I’m rereading a bunch of the Young Avengers content, which has won several GLAAD awards for the queer content it introduced. If you want to follow along, I made a Young Avengers reading guide over here to make it easier to understand the order, where to get the comics, and links to my other Young Avengers reviews (including reviews for marvel events & crossovers that I only posted on Goodreads).
Review: Beyond the Pale (The Last Rune #1) by Mark Anthony (1998)
Genre: High Fantasy
Categories: Fairies, Royalty/Nobility, Multiple Worlds, Witches/Wizards
Content Warnings: Highlight to read: Reference to previous child sexual abuse. Onscreen attempted rape. Some instances of homophobic dialogue. Some instances of ableist language. Only black character (also only POC) dies.
Buy it at: Amazon | Barnes & Noble
Description: ER doctor Grace Beckett and small-town saloon owner Travis Wilder are both normal citizens of Colorado. They don’t know each other, and they’ve never dealt with magic…at least, that they acknowledge. But when evil attacks them in their separate towns, they find themselves transported to the fantastical world of Eldh, where they must make new, strange companions and gain powers that will help them save their new world.
Review: Peter Darling by Austin Chant (2017)
“That’s the trick of growing up. Nothing stays the same.” Hook sounded oddly sympathetic. “You see the faults in everything. Including yourself.”
– Peter Darling, Austin Chant
Genre: Fantasy, fairy tale, romance
Categories: M/M, trans, enemies to lovers, fairy tale retelling
Content Warnings (highlight to read): Deals with societal & familial transphobia. Some death & violence but not graphic.
Description: A sumptuously gorgeous re-imagining of Peter Pan where the fairies are all the more strange and where Neverland—and your identity—is what you decide to make of it. Enemies-to-lovers Peter & Hook: if this is automatically selling point, great, you won’t be disappointed. If it makes you raise your eyebrows: trust me, the storytelling, characterization & development is so deftly woven that you also won’t be disappointed.

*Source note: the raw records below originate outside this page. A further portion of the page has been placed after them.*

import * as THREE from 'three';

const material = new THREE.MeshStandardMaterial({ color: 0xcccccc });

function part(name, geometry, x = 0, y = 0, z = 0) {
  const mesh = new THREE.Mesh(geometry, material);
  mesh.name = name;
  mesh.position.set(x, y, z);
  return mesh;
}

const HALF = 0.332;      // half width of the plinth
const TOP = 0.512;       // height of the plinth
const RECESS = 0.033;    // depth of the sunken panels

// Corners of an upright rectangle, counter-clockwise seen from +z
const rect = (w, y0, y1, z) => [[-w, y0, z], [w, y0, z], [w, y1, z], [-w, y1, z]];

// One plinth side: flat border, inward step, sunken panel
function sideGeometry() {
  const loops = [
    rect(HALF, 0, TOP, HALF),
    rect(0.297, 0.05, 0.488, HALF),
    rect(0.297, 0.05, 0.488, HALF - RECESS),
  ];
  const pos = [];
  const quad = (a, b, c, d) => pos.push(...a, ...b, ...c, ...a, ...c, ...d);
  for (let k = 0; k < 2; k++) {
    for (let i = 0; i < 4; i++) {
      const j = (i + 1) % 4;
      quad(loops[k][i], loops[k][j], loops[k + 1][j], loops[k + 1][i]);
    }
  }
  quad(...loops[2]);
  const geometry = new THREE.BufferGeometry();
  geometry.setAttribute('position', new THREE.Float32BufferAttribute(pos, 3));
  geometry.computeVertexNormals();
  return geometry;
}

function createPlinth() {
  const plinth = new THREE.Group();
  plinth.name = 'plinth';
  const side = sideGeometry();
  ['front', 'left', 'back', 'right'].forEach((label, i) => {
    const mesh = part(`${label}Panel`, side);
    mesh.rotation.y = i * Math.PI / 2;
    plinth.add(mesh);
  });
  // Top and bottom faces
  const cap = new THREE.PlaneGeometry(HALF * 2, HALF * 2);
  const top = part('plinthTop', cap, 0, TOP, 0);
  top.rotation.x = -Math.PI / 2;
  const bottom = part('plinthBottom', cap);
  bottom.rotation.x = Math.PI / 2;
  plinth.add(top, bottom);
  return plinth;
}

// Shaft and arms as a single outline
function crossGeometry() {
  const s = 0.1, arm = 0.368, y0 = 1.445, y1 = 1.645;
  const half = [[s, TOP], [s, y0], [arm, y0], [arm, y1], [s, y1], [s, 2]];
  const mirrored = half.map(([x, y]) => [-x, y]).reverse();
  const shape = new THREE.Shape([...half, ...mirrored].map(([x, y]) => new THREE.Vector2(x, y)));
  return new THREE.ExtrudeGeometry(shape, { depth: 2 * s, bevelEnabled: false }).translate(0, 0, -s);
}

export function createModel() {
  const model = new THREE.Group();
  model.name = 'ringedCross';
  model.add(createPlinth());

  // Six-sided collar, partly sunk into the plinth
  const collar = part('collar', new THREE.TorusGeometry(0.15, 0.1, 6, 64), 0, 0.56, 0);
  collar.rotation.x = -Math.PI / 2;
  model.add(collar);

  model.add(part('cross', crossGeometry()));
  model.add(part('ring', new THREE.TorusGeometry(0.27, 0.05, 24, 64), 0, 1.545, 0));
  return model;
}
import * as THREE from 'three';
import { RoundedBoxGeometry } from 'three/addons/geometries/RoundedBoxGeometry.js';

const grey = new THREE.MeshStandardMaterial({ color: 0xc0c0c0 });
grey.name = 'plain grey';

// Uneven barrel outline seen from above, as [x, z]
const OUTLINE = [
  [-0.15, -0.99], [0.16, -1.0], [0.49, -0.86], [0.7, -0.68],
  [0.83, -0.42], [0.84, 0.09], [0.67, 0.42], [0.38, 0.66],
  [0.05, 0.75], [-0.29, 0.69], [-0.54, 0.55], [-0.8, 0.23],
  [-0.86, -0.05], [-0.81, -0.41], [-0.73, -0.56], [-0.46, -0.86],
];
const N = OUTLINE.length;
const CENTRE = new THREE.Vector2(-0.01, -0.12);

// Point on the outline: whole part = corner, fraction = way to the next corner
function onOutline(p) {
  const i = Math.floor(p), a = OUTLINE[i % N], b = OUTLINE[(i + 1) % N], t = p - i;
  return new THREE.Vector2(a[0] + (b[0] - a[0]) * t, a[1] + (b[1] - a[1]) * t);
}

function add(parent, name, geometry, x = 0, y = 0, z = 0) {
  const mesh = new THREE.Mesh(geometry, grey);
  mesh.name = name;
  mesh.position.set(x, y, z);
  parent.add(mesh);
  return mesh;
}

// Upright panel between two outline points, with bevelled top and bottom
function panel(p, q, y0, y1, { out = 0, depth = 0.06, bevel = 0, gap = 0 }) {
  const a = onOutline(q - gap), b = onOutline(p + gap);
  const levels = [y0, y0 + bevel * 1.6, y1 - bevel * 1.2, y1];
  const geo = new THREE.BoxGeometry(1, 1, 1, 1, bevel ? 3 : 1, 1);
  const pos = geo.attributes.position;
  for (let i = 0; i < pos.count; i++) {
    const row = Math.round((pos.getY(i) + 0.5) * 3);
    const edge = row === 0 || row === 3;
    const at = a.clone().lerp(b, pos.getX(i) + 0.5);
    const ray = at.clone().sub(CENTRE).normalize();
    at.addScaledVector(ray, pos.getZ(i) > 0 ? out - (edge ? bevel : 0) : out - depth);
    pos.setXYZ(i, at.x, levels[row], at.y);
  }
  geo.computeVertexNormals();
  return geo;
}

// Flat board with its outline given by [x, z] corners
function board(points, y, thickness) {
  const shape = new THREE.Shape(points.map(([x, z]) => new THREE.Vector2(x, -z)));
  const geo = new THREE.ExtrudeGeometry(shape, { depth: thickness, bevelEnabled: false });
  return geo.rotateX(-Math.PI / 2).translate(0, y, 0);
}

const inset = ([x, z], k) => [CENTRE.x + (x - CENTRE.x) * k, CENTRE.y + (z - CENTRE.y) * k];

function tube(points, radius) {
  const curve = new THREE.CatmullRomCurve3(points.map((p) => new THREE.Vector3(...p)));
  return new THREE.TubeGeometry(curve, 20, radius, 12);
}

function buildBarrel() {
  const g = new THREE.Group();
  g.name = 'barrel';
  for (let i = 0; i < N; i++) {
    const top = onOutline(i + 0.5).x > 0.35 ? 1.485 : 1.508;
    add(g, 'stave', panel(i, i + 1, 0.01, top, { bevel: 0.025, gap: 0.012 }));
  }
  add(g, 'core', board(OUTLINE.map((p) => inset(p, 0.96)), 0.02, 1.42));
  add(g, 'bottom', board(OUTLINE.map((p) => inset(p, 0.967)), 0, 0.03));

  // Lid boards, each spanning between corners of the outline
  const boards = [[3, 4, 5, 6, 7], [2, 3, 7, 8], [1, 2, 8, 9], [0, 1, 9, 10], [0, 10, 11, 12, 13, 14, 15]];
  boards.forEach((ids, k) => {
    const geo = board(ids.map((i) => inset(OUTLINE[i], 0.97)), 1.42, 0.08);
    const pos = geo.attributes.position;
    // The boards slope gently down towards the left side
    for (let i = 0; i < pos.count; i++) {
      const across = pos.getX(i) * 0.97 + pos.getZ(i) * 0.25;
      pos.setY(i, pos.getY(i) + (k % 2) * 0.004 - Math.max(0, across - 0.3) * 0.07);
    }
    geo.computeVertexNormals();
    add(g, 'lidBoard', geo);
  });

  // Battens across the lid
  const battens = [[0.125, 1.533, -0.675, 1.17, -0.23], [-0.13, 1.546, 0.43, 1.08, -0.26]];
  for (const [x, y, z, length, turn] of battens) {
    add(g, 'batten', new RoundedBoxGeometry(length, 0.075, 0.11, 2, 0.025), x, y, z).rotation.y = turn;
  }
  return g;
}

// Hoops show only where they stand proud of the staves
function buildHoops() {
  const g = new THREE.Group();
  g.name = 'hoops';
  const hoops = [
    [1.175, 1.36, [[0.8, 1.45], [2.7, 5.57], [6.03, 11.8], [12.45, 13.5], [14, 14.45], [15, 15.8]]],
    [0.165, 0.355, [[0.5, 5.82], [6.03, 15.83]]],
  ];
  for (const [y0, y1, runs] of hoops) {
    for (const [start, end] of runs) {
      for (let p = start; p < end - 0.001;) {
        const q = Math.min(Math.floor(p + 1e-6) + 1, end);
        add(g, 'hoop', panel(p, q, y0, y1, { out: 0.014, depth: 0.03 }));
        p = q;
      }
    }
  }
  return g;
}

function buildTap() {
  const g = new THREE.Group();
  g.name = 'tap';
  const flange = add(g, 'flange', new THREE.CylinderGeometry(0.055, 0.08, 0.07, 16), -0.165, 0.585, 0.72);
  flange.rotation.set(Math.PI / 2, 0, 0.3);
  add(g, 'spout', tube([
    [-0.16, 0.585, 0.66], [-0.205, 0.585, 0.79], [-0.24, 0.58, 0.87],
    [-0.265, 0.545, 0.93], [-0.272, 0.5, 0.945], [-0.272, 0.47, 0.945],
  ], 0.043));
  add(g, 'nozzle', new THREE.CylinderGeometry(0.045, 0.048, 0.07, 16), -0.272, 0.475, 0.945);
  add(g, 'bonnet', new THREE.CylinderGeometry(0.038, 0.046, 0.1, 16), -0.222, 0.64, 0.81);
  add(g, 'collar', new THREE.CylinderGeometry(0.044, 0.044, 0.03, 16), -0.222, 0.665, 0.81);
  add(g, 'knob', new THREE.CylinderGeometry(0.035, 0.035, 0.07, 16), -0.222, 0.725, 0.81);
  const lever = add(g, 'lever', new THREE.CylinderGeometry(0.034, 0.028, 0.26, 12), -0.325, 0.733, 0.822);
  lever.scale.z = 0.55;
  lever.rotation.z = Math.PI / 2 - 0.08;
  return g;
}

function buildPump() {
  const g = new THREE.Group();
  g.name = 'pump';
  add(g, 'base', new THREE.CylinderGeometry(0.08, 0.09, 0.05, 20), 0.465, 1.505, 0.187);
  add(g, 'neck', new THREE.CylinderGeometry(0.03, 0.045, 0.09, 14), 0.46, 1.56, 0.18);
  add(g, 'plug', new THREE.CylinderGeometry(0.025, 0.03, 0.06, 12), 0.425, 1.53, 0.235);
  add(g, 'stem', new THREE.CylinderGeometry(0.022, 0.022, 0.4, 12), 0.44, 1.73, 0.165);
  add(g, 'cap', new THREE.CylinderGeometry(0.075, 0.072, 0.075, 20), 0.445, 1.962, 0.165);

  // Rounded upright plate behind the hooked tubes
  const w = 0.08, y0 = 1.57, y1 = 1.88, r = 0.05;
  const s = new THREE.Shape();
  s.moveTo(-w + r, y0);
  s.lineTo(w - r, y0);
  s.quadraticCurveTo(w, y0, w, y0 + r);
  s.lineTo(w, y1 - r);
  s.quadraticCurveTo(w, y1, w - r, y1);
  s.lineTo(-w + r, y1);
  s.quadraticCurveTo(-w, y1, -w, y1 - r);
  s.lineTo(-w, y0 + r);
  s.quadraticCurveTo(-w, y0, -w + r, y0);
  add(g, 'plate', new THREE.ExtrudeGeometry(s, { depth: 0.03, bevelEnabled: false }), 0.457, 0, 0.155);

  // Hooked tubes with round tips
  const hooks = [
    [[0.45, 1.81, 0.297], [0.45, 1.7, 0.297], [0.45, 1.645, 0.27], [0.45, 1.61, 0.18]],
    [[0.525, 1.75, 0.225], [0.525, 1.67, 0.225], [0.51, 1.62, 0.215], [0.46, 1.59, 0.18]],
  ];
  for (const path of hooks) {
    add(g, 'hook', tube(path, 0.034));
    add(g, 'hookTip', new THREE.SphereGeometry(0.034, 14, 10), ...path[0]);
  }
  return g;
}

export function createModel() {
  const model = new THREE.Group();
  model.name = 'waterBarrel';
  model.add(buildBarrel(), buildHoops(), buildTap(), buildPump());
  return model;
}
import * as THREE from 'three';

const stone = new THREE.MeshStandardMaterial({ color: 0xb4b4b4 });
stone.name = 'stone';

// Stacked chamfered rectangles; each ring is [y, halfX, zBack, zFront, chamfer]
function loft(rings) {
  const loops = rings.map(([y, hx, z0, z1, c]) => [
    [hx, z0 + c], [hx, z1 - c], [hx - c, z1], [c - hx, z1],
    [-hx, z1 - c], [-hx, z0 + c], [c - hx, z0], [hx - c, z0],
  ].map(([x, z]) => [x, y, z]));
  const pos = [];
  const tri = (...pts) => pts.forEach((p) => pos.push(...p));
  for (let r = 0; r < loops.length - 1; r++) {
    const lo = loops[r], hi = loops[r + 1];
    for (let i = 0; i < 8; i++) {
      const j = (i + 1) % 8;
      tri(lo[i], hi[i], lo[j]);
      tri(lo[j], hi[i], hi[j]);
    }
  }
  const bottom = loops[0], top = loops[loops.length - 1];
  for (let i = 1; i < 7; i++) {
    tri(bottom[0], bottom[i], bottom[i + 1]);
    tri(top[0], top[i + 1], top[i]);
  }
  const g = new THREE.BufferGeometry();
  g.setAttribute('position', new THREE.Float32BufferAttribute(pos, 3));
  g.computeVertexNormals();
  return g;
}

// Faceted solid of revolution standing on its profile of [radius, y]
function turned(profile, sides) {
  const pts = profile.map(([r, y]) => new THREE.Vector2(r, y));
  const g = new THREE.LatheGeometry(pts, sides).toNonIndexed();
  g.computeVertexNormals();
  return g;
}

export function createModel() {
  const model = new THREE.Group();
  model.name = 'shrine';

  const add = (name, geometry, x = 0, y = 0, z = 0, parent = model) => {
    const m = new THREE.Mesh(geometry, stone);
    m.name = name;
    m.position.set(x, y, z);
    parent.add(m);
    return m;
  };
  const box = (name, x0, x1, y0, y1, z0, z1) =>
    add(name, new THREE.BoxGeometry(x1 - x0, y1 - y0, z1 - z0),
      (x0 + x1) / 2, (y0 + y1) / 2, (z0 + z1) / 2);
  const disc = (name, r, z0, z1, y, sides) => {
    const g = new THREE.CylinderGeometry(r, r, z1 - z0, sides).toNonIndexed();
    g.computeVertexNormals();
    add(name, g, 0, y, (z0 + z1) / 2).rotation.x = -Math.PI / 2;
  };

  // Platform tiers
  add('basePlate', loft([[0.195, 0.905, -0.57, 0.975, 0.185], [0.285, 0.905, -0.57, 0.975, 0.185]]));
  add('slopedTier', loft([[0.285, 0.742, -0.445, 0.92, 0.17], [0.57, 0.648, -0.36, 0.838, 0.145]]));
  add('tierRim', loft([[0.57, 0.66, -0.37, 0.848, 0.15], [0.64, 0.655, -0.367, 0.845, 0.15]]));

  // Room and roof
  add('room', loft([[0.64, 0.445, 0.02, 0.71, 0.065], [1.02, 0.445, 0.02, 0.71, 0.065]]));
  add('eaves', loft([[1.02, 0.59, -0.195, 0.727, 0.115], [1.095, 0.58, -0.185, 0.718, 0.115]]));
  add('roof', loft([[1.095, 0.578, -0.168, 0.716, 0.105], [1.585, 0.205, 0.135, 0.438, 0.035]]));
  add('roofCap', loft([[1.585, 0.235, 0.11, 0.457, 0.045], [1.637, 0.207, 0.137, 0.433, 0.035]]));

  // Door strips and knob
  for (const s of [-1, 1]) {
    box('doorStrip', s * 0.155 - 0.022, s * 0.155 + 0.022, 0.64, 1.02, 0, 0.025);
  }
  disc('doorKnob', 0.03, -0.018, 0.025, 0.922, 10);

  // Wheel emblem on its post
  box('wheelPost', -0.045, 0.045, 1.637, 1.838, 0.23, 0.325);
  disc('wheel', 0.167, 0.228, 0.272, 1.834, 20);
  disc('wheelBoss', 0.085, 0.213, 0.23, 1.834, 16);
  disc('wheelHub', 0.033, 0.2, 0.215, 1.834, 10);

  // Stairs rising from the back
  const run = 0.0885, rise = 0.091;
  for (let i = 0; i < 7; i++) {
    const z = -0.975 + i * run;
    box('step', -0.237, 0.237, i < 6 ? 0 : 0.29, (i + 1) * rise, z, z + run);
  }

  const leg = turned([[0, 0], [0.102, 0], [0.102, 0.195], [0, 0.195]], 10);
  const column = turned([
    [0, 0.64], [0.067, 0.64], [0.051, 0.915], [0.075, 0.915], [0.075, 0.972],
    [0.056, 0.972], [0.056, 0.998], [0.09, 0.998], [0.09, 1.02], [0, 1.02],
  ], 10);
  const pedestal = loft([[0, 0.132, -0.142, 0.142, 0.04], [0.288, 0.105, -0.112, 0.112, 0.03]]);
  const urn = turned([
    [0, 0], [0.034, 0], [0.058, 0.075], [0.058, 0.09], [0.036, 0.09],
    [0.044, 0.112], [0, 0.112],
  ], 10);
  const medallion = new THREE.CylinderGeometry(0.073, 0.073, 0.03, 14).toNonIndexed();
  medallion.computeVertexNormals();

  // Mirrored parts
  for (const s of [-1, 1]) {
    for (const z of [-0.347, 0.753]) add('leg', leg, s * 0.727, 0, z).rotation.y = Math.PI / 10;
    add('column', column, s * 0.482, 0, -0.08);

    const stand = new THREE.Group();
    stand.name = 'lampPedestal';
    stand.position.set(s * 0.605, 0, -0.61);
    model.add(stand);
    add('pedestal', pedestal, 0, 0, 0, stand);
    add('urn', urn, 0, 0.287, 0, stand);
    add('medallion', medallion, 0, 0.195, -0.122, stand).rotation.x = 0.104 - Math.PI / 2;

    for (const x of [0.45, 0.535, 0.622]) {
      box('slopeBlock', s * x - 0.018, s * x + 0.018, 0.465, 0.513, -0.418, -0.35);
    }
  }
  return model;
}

“Ten years ago, Peter Pan left Neverland to grow up, leaving behind his adolescent dreams of boyhood and resigning himself to life as Wendy Darling. Growing up, however, has only made him realize how inescapable his identity as a man is.”